When Spirit Stands Still
Minor White, a war photographer of stature, and mentor for many photographers in the first half of the Twentieth Century, once said, “No matter how slow the film, Spirit always stands still long enough for the photographer IT has chosen.”
Neither of the following two images was planned, nor could they be. Nature was moving rapidly on both occasions. In one, the sheer audacity of sun and black sky converging for only a moment made it almost impossible to capture. In the other, titled “Sky,” it was the swift movement of flowing clouds and flirtatious light reflecting through them at a speed that felt as if it was less than an instant in time, that encouraged me to title the image “Sky,” rather than tree. Was I in the right place at the right time? Yes — and no. I am often in the right place and time, yet there is no music in the image I capture. When there is music, mystery, or both, which I believe is the case with these two images; I know that Spirit ‘stood still long enough.’ Thank you.
The Book of Abbey
In honor of Lily and the precious, short time in which she enriched and graced my life, I adopted a younger female cat, about one year old, and chose the name Abigail. In the Old Testament, names were not blithely given. They had meaning and relevance. Abigail was the second wife of King David. In Hebrew, her name translated to ‘Father’s Joy.’ And, my Abbey Gail, is all joy.
Abbey too has some physical challenges we are working to resolve. After all, shelter life is not easy even under the best of circumstances. But she is young, strong, bright, playful, sweet, loves a good lap to purr on, and a warm cuddle. Most assuredly too, she eats like a small tiger. So, Abbey occupies yet another room in my heart filled with love, for Lily taught me how much love I have to give and that I must keep on giving it for my heart will merely grow larger, adding on rooms as they are needed. Thank you dear Lily.
And, thank you my adorable Abbey for your delightful, flirtatious, and jaunty ways, which bring surprise, solace, and giggles into my heart as your Book begins here in these pages. These two images present rare moments when Abbey was truly still. In the first, she was clearly mesmerized by a hanging object, my window crystal, and in the other she actually settled down long enough for my camera’s shutter to capture and release!

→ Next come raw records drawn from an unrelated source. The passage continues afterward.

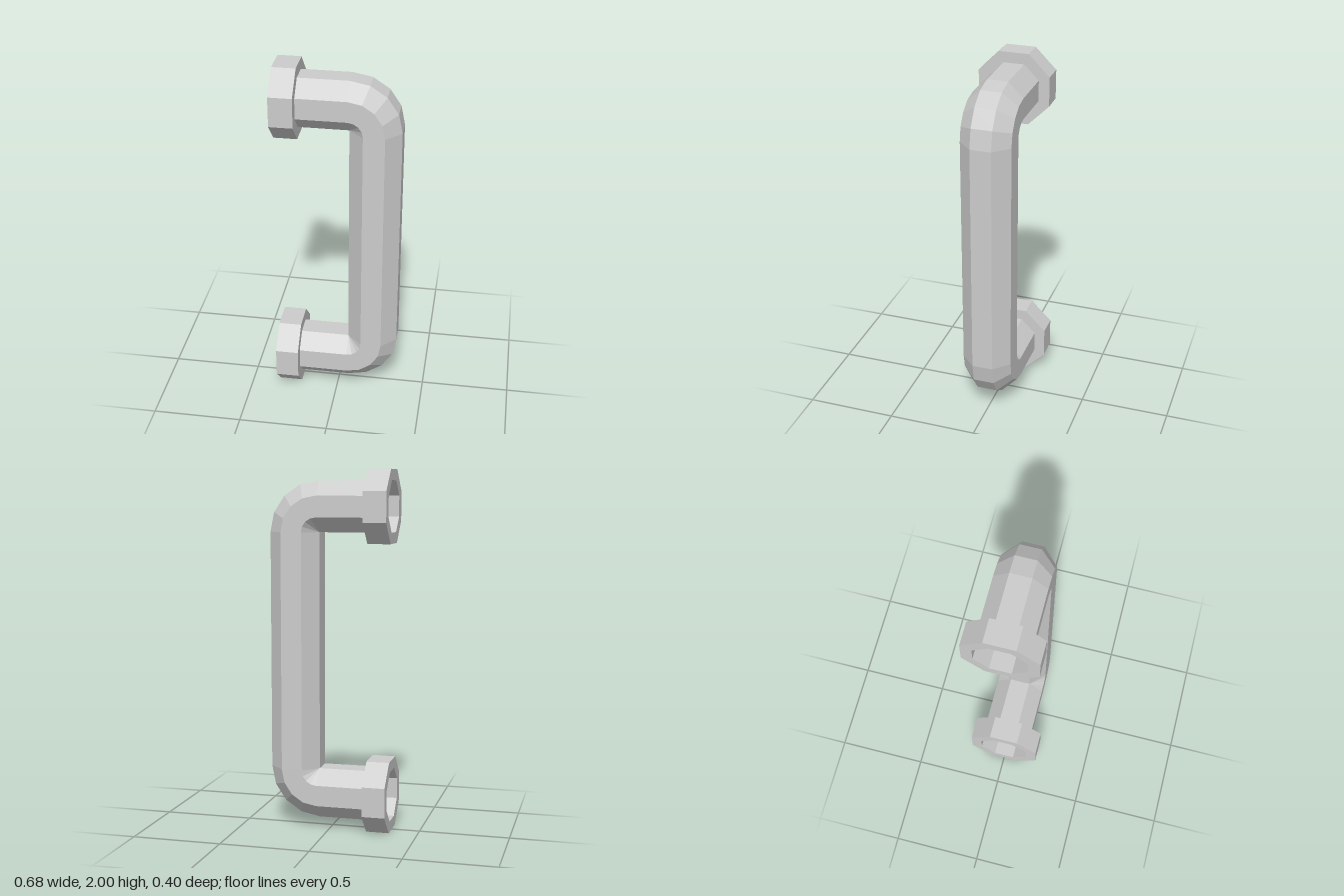
import * as THREE from 'three';

const SIDES = 8;
const PIPE = 0.14;      // half width across flats of the pipe
const COLLAR = 0.2;     // half width across flats of the collars
const BACK = -0.341, SEAT = -0.213;   // x of the collar's open end and inner end
const BEND_X = 0.061, LOW = 0.34, HIGH = 1.66; // centres of the two bends

// Octagon with flat sides facing the axes
function octagon(apothem) {
  const r = apothem / Math.cos(Math.PI / SIDES);
  return Array.from({ length: SIDES }, (_, i) => {
    const t = ((i + 0.5) / SIDES) * Math.PI * 2;
    return new THREE.Vector2(r * Math.cos(t), r * Math.sin(t));
  });
}

// Sweep the octagon through a list of stations: centre and outward direction
function sweep(stations) {
  const profile = octagon(PIPE);
  const pos = [], index = [];
  stations.forEach(({ x, y, a }, i) => {
    for (const p of profile) pos.push(x + p.x * Math.sin(a), y + p.x * Math.cos(a), p.y);
    if (i === 0) return;
    for (let j = 0; j < SIDES; j++) {
      const k = (j + 1) % SIDES, u = (i - 1) * SIDES, v = i * SIDES;
      index.push(u + j, u + k, v + j, u + k, v + k, v + j);
    }
  });
  const g = new THREE.BufferGeometry();
  g.setAttribute('position', new THREE.Float32BufferAttribute(pos, 3));
  g.setIndex(index);
  const flat = g.toNonIndexed();
  flat.computeVertexNormals();
  return flat;
}

export function createModel() {
  const group = new THREE.Group();
  const material = new THREE.MeshStandardMaterial({
    color: 0xcccccc, flatShading: true, side: THREE.DoubleSide,
  });

  // Handle pipe: upper arm, two four-step bends, lower arm
  const stations = [{ x: SEAT, y: HIGH + PIPE, a: 0 }];
  for (const [cy, start] of [[HIGH, 0], [LOW, Math.PI / 2]]) {
    for (let i = 0; i <= 4; i++) {
      const a = start + (i / 4) * (Math.PI / 2);
      stations.push({ x: BEND_X + PIPE * Math.sin(a), y: cy + PIPE * Math.cos(a), a });
    }
  }
  stations.push({ x: SEAT, y: LOW - PIPE, a: Math.PI });
  const pipe = new THREE.Mesh(sweep(stations), material);
  pipe.name = 'handlePipe';
  group.add(pipe);

  // Hollow octagonal collars at both ends
  const ring = new THREE.Shape(octagon(COLLAR));
  ring.holes.push(new THREE.Path(octagon(PIPE)));
  const collarGeometry = new THREE.ExtrudeGeometry(ring, { depth: SEAT - BACK, bevelEnabled: false });
  collarGeometry.rotateY(Math.PI / 2);
  for (const [name, y] of [['upperCollar', HIGH + PIPE], ['lowerCollar', LOW - PIPE]]) {
    const collar = new THREE.Mesh(collarGeometry, material);
    collar.name = name;
    collar.position.set(BACK, y, 0);
    group.add(collar);
  }
  return group;
}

It IS a wonderful life! Of course I have had my share of change, fears, joys, laughter, love, and loss. I believe though that it is the most difficult of these that offer our greatest lessons. When our hearts crack open with grief, love pours out … even if we are not fully aware of it at the moment. In this outpouring our hearts open to love more, striving to be better in our humanness. Living life is the most precious journey of all and we are free to choose what to do, how to feel, and what right actions to take with the lessons given along our pathways.
A quote from an Unknown Author (Courtesy of Sarah Ban Breathnach’s book, Simple Abundance):

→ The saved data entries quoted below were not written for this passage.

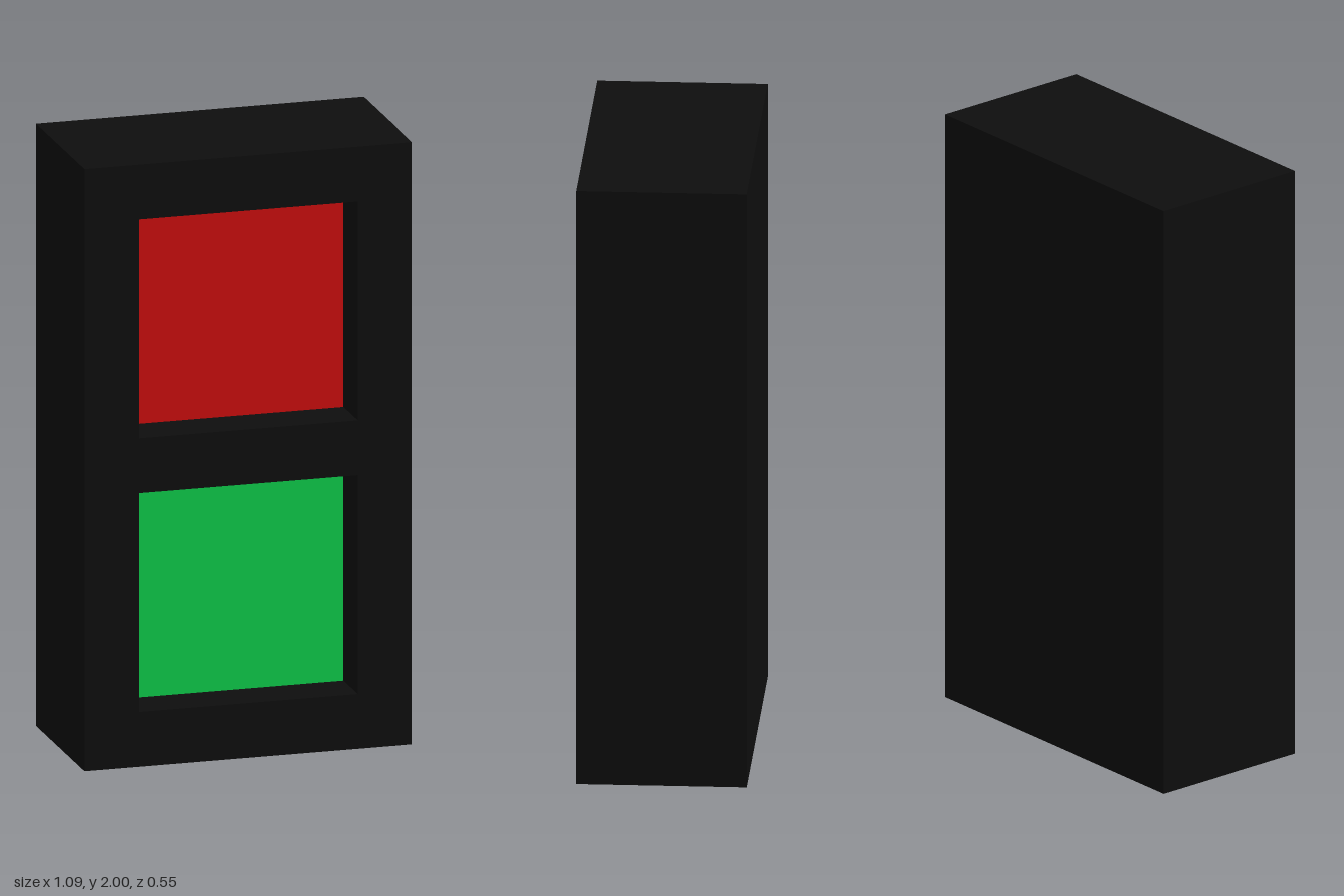
import * as THREE from 'three';

const U = 2 / 11;            // module unit: the housing is 6 x 11 x 3 units
const RECESS = 0.9 * U;      // depth of the lamps behind the front

export function createModel() {
  const model = new THREE.Group();
  model.name = 'pedestrianSignal';

  const black = new THREE.MeshStandardMaterial({ color: 0x0d0d0d });
  black.name = 'black';
  const red = new THREE.MeshStandardMaterial({ color: 0xca0d0d });
  red.name = 'red';
  const green = new THREE.MeshStandardMaterial({ color: 0x0dca4a });
  green.name = 'green';

  const rect = (Path, x, y, w, h) => new Path()
    .moveTo(x, y).lineTo(x + w, y).lineTo(x + w, y + h).lineTo(x, y + h).closePath();

  const add = (name, geometry, material, y, z) => {
    const mesh = new THREE.Mesh(geometry, material);
    mesh.name = name;
    mesh.position.set(0, y, z);
    model.add(mesh);
  };

  const lamps = [['redLamp', red, 6 * U], ['greenLamp', green, U]];
  const lampZ = 1.5 * U - RECESS;

  // Front frame with two square openings
  const frame = rect(THREE.Shape, -3 * U, 0, 6 * U, 11 * U);
  for (const [, , y] of lamps) {
    frame.holes.push(rect(THREE.Path, -2 * U, y, 4 * U, 4 * U));
  }
  add('frontFrame', new THREE.ExtrudeGeometry(frame, { depth: RECESS, bevelEnabled: false }), black, 0, lampZ);

  // Solid housing behind the frame
  const bodyDepth = 3 * U - RECESS;
  add('housing', new THREE.BoxGeometry(6 * U, 11 * U, bodyDepth), black, 5.5 * U, lampZ - bodyDepth / 2);

  // Lamps filling the recesses
  for (const [name, material, y] of lamps) {
    add(name, new THREE.BoxGeometry(4 * U, 4 * U, 0.004), material, y + 2 * U, lampZ + 0.001);
  }
  return model;
}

If, as Herod, we fill our lives with things, and again with things; if we consider ourselves so important that we must fill every moment of our lives with action, when will we have the time to make the long, slow journey across the desert as did the Magi? Or sit and watch the stars as did the shepherds? Or brood over the coming of the child as did Mary? For each one of us, there is a desert to travel. A star to discover. And, a being within ourselves to bring to life.
And He said, “Peace I leave with you; my own peace I give you.”
I feel the deepest gratitude for each of you who have faithfully read the pages of this online Journal. Your comments have meant so much to me over these past few years. They serve as support and each word is a blessing. May this coming year be a wonderful life for you … never perfect, but always so in its imperfection.